- _WHAT TO PRODUCE_
Exactly as written, set down the lines from the top of the entries through the line bearing "WALL = 0.016", with every picture left out.

'''

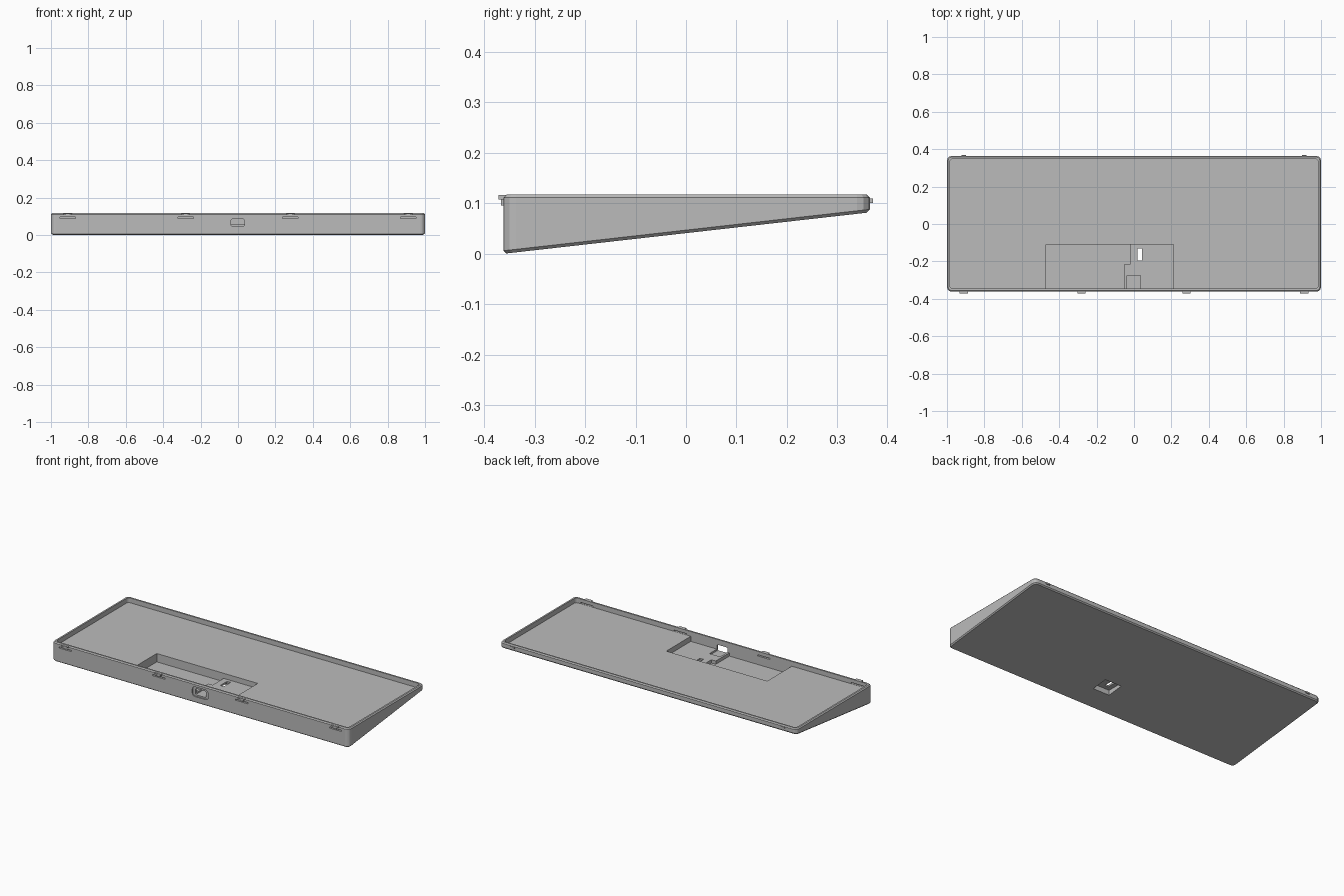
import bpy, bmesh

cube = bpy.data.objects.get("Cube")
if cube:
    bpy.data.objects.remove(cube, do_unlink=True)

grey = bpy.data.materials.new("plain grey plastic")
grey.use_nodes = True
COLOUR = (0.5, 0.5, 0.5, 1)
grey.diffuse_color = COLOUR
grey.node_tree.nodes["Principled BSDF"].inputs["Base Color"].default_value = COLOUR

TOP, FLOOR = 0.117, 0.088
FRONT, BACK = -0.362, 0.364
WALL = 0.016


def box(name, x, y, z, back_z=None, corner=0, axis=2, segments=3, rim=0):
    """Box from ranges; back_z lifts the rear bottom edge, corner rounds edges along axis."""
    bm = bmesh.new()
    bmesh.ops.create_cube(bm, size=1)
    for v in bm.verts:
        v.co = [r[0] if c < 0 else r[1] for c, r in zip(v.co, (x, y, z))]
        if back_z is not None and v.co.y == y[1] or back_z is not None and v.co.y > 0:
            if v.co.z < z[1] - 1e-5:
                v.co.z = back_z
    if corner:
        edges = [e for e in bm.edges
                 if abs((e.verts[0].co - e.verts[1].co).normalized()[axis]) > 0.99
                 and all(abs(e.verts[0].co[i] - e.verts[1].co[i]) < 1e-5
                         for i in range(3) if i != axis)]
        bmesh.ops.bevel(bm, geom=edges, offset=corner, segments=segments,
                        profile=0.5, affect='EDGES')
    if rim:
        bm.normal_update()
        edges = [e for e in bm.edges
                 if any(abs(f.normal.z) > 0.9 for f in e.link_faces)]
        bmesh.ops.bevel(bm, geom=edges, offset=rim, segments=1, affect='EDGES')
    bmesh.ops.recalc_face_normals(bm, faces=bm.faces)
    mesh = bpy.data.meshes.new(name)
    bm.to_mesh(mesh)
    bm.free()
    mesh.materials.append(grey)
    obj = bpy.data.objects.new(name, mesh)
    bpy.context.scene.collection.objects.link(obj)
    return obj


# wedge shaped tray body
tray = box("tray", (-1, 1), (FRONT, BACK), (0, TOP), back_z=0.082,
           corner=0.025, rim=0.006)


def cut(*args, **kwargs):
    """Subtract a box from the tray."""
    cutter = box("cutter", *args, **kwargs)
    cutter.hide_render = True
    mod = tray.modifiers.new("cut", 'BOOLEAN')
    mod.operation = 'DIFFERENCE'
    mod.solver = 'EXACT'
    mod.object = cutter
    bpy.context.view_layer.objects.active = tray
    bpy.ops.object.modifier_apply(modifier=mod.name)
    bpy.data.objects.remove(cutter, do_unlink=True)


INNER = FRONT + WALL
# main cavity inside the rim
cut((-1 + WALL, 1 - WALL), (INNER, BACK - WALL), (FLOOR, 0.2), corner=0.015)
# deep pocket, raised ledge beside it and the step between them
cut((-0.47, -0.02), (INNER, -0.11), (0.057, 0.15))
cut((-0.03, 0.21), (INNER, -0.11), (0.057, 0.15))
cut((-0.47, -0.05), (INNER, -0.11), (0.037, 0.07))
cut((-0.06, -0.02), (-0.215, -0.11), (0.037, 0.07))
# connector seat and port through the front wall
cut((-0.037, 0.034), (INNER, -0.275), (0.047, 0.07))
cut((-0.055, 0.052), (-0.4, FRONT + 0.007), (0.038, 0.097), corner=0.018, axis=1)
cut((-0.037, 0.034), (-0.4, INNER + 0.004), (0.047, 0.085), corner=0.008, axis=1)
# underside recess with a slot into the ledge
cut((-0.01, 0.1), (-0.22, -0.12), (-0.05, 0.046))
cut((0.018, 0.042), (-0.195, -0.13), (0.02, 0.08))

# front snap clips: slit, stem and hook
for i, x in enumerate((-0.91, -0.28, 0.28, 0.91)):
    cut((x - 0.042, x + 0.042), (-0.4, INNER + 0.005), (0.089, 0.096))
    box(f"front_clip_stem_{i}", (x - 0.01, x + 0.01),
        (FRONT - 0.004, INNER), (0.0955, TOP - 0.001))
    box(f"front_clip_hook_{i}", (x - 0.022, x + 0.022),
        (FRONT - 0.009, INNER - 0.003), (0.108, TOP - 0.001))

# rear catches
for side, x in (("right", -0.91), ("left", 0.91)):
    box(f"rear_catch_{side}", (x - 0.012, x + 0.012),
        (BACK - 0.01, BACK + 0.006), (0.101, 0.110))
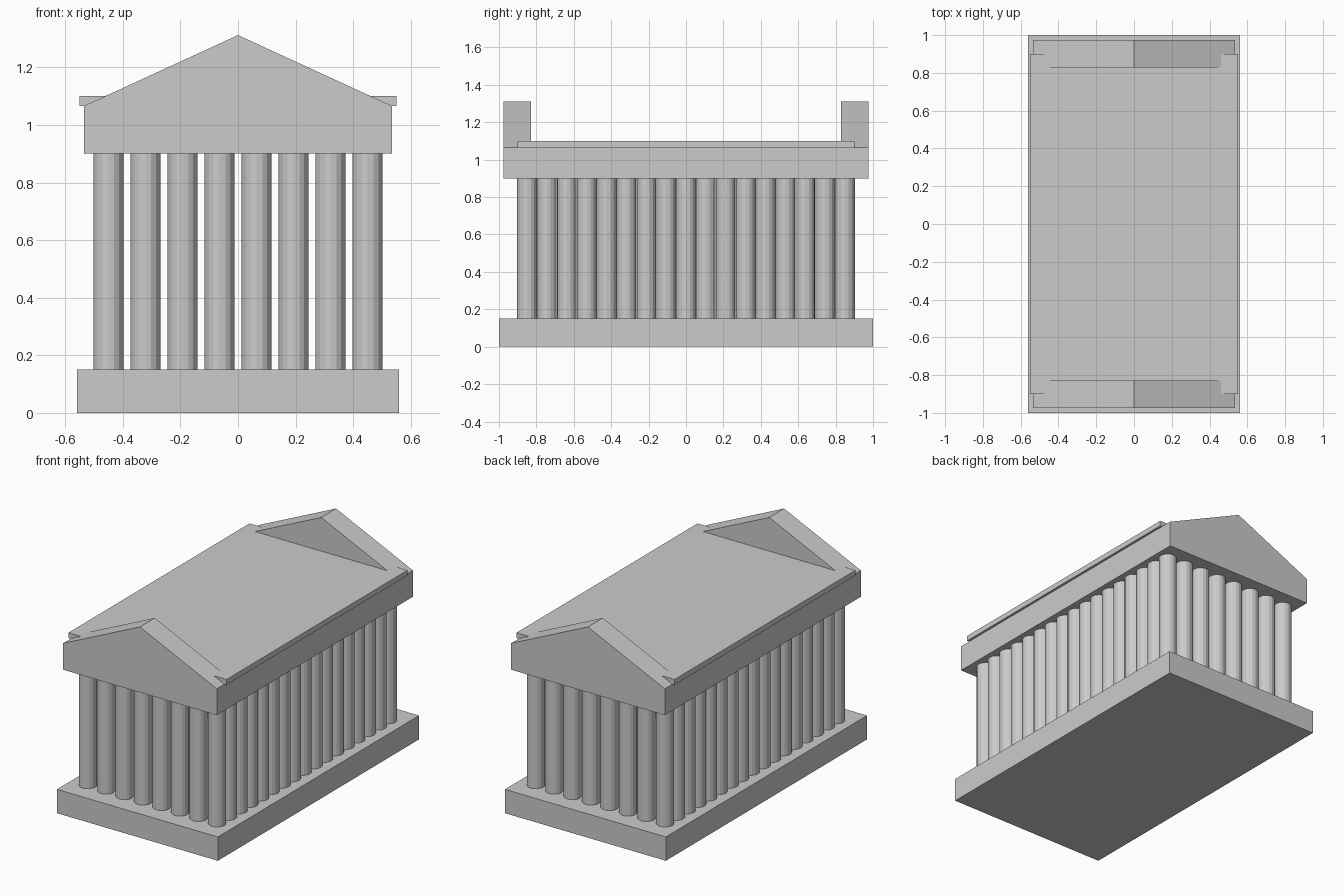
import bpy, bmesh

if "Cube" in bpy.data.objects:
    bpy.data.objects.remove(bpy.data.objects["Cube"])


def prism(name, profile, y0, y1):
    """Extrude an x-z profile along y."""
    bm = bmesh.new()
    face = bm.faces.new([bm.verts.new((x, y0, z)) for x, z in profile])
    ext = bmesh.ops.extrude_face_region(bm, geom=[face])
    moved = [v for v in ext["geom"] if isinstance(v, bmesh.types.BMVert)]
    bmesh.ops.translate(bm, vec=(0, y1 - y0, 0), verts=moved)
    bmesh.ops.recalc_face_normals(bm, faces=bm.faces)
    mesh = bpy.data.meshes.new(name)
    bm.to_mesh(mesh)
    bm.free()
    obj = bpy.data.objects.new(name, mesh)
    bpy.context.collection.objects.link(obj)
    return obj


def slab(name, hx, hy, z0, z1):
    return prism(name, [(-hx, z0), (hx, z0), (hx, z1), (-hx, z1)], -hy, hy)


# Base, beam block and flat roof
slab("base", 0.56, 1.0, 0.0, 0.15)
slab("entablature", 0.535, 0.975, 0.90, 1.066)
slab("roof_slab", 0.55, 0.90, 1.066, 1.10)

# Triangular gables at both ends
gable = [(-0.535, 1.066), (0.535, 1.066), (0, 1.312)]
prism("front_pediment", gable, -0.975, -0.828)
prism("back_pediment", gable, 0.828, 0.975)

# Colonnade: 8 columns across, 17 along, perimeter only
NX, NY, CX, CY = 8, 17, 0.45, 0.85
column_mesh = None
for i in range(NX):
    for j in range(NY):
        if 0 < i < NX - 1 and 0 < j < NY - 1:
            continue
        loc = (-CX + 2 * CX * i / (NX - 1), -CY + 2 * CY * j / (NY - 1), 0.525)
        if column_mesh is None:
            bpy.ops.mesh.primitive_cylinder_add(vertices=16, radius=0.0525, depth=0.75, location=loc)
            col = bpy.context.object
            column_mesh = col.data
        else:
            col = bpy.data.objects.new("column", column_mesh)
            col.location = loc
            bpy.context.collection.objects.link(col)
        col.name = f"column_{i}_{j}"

'''

- _YOUR RESPONSE_
import bpy, bmesh

cube = bpy.data.objects.get("Cube")
if cube:
    bpy.data.objects.remove(cube, do_unlink=True)

grey = bpy.data.materials.new("plain grey plastic")
grey.use_nodes = True
COLOUR = (0.5, 0.5, 0.5, 1)
grey.diffuse_color = COLOUR
grey.node_tree.nodes["Principled BSDF"].inputs["Base Color"].default_value = COLOUR

TOP, FLOOR = 0.117, 0.088
FRONT, BACK = -0.362, 0.364
WALL = 0.016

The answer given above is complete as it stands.